Spud requires a ball and a large open space. All of the players count off so that everyone has a number. Then, one person throws the ball up into the air and shouts a number. Whoever is that number rushes to catch the ball, while everyone else runs away from it. When the person catches the ball, they shout "Spud!" and everyone must freeze. The person with the ball then chooses another player, takes three steps closer to them, and tries to hit them with the ball. If they miss or the person they threw the ball at catches it, they get the letter "S" in "spud." If they hit the target, that person gets the letter "S." Either way, the person who just threw the ball now throws it up into the air and shouts a different number to continue the game. When you have all four letters in "spud," you're out. The last person who hasn't spelled "spud" is the winner.

Red Rover

This classic game is best played with a big group. First, you split up into two groups. The two groups stand facing each other, and they each hold hands and form a line. Then, one team calls for a player from the other team to come over by saying, "Red Rover, Red Rover, send [name] over." When you're called, you run toward the other chain and try to break through it. If you break through the chain, you get to bring one of the two players you broke apart back to your line with you. If the chain doesn't break, you become part of it. Then, it's the other team's turn to call someone over. The game ends when there's only one chain left.

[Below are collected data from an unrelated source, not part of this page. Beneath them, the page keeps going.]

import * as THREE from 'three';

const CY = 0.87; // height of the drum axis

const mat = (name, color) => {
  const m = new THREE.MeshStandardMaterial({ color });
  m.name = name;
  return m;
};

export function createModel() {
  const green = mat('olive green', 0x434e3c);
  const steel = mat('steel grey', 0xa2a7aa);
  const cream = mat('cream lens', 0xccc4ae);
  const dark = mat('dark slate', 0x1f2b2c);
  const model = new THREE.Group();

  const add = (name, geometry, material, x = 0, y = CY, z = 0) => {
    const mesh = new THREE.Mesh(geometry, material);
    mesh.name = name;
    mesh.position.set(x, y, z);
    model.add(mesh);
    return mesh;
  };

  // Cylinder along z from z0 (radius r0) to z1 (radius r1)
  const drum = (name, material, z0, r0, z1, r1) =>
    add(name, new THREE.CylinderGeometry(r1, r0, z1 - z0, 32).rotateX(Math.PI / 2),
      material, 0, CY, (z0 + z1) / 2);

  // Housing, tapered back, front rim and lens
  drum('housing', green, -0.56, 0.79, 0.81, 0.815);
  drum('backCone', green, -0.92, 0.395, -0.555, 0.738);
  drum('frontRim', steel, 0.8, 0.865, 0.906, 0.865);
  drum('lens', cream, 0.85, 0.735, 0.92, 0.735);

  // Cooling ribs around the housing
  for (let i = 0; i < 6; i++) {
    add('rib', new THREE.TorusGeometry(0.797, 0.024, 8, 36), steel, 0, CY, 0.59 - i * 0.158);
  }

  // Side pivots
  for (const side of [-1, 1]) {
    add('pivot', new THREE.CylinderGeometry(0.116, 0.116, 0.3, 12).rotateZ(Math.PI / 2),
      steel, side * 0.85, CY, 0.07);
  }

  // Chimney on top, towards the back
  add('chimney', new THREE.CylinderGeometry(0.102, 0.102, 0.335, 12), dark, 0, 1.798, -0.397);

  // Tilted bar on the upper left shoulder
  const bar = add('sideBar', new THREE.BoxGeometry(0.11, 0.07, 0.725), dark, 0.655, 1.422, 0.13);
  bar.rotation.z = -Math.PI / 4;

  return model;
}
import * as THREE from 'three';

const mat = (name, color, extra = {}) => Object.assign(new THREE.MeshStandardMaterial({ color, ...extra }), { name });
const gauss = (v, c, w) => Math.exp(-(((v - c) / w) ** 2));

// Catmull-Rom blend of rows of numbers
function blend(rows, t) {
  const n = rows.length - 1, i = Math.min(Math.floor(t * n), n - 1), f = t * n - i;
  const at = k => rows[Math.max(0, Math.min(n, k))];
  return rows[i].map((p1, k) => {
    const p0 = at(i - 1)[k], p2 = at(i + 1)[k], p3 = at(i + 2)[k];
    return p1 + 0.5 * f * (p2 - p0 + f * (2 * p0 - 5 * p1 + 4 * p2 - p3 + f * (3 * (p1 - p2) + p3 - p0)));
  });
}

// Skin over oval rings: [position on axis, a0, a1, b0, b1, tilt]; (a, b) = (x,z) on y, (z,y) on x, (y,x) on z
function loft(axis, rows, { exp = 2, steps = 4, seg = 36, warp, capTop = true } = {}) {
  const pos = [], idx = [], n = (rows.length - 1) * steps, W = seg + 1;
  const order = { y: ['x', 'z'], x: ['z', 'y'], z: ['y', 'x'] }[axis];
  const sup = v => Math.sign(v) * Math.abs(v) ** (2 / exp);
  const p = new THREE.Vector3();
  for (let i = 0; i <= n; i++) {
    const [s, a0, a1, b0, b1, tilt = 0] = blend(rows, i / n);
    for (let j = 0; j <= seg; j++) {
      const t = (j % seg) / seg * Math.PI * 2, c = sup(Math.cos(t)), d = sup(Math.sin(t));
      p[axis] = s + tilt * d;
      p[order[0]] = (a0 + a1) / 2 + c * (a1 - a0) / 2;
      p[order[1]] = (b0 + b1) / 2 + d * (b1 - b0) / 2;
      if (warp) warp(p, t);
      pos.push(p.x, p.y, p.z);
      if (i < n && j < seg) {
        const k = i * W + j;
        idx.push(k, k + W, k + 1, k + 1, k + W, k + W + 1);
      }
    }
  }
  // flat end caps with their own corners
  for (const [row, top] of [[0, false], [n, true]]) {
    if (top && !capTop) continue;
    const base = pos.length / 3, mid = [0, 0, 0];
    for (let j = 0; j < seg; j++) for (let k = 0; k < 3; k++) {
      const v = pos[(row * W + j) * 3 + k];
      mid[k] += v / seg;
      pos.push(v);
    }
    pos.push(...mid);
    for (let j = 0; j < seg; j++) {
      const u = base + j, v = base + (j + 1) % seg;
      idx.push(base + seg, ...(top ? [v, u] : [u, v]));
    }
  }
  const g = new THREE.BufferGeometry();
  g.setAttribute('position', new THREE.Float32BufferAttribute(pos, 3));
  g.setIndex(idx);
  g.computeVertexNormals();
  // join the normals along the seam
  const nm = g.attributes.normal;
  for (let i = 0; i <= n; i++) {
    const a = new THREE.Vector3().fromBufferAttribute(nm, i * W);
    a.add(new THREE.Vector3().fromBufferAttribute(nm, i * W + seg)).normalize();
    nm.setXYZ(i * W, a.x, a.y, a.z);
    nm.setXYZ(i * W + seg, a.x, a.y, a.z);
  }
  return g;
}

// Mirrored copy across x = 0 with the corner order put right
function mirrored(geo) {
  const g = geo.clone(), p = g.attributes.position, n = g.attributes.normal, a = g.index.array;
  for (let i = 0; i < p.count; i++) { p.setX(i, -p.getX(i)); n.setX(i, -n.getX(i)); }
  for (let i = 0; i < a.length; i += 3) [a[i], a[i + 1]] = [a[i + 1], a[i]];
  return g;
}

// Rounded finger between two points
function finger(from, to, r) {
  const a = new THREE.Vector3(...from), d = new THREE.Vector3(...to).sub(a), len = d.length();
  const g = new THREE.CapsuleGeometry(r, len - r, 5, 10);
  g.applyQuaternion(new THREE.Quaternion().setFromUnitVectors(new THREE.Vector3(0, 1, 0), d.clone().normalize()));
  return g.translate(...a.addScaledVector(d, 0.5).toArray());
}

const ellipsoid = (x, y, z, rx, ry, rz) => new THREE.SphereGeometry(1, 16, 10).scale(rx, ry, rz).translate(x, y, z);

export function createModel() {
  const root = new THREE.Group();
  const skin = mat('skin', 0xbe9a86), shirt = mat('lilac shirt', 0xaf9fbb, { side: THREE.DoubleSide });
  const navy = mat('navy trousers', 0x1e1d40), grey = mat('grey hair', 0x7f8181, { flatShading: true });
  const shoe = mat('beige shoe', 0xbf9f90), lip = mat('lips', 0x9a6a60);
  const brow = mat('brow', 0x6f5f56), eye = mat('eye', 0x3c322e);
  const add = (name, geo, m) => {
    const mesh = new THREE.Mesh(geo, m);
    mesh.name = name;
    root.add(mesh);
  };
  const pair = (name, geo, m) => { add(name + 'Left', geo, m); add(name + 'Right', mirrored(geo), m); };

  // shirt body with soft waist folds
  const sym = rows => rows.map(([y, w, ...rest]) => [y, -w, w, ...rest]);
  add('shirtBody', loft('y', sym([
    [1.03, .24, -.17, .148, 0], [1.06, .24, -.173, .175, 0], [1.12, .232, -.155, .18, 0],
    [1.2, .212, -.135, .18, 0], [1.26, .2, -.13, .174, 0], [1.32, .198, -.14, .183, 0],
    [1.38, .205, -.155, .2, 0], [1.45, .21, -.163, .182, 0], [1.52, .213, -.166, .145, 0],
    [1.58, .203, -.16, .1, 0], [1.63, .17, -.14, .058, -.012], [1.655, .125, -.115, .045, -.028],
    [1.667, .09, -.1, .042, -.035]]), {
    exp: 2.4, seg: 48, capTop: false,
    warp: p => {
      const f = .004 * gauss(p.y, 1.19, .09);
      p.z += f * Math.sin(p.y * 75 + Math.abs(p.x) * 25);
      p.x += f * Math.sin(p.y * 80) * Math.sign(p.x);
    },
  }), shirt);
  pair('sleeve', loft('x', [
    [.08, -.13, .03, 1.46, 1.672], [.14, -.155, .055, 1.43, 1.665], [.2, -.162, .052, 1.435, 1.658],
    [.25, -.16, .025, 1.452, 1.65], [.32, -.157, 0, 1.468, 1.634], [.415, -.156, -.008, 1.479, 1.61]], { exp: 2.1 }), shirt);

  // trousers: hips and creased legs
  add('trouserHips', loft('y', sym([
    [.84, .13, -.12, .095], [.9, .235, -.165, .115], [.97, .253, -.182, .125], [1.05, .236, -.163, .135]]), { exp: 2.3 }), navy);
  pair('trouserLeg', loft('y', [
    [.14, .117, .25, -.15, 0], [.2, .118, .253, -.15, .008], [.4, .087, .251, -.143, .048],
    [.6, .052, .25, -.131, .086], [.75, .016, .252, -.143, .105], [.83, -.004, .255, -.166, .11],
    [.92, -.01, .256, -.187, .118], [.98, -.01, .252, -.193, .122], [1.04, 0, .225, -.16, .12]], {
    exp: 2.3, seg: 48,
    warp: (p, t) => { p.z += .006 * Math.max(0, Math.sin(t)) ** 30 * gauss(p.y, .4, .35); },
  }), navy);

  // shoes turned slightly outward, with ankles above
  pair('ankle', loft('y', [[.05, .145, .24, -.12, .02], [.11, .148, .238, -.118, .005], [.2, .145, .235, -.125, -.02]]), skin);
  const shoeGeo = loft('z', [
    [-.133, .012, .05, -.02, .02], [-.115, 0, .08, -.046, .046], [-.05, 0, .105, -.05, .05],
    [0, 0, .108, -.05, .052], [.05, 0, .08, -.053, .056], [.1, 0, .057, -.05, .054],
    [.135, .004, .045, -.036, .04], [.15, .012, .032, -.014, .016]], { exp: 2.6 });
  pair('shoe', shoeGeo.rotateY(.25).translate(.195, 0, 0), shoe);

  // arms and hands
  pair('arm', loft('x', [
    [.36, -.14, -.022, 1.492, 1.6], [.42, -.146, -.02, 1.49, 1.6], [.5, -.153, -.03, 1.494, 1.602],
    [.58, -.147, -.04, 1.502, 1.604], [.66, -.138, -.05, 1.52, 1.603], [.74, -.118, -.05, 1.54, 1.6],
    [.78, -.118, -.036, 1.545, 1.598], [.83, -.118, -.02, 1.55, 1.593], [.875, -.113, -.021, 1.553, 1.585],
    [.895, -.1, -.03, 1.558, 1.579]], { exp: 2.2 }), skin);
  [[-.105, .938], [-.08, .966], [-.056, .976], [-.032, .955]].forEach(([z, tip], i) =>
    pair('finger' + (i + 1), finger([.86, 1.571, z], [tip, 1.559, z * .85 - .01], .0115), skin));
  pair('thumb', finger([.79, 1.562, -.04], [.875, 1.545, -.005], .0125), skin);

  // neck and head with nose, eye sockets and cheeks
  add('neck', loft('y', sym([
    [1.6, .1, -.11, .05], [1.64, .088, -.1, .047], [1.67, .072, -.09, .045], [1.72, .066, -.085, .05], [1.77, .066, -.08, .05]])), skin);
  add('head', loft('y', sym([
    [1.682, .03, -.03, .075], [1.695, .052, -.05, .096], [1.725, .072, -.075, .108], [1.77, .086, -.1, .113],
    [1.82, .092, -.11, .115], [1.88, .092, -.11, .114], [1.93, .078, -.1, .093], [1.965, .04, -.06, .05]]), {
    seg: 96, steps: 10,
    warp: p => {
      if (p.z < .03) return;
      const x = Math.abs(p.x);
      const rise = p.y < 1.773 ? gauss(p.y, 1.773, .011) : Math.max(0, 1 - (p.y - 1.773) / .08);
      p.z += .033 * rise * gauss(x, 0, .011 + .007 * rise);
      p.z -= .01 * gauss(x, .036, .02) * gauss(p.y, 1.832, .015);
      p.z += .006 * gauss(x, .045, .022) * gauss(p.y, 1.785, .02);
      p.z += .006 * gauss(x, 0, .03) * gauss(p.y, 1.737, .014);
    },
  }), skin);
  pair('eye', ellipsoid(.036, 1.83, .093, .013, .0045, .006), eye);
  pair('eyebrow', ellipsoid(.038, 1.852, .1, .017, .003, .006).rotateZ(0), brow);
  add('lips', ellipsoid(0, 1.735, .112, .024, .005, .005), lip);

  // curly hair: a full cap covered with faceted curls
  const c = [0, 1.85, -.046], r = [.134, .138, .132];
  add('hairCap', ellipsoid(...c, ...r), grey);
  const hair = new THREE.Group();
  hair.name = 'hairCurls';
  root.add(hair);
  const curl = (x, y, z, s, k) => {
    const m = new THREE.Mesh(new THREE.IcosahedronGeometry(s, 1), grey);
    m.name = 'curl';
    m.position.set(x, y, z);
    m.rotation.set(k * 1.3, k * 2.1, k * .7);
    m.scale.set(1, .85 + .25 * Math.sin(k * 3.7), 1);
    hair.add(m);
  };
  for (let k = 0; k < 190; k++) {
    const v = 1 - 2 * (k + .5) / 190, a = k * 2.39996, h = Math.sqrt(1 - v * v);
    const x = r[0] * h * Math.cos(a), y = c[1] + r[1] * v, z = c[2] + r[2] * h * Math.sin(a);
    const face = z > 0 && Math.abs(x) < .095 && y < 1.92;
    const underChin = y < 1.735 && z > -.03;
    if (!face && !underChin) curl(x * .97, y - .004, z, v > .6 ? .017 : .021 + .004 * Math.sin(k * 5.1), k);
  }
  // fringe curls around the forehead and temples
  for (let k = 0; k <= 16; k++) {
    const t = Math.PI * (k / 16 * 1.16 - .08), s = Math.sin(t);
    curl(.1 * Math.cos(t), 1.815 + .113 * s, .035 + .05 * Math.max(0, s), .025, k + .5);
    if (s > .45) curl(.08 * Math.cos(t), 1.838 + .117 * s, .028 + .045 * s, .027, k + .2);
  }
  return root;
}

To play Marbles, start by drawing a large circle on the ground, about 3 feet across. Grab your shooter marble (which is larger than the others), and then put five to ten of the smaller marbles in the center of the circle. When it's your turn, kneel outside of the circle and flick your shooter marble toward the marbles in the circle to knock them out. If you knock one out, you keep it and get another turn. If you don't, you leave your shooter marble in the ring and it's another player's turn. The winner is the person with the most marbles at the end of the game.

Edited by: Ben Thompson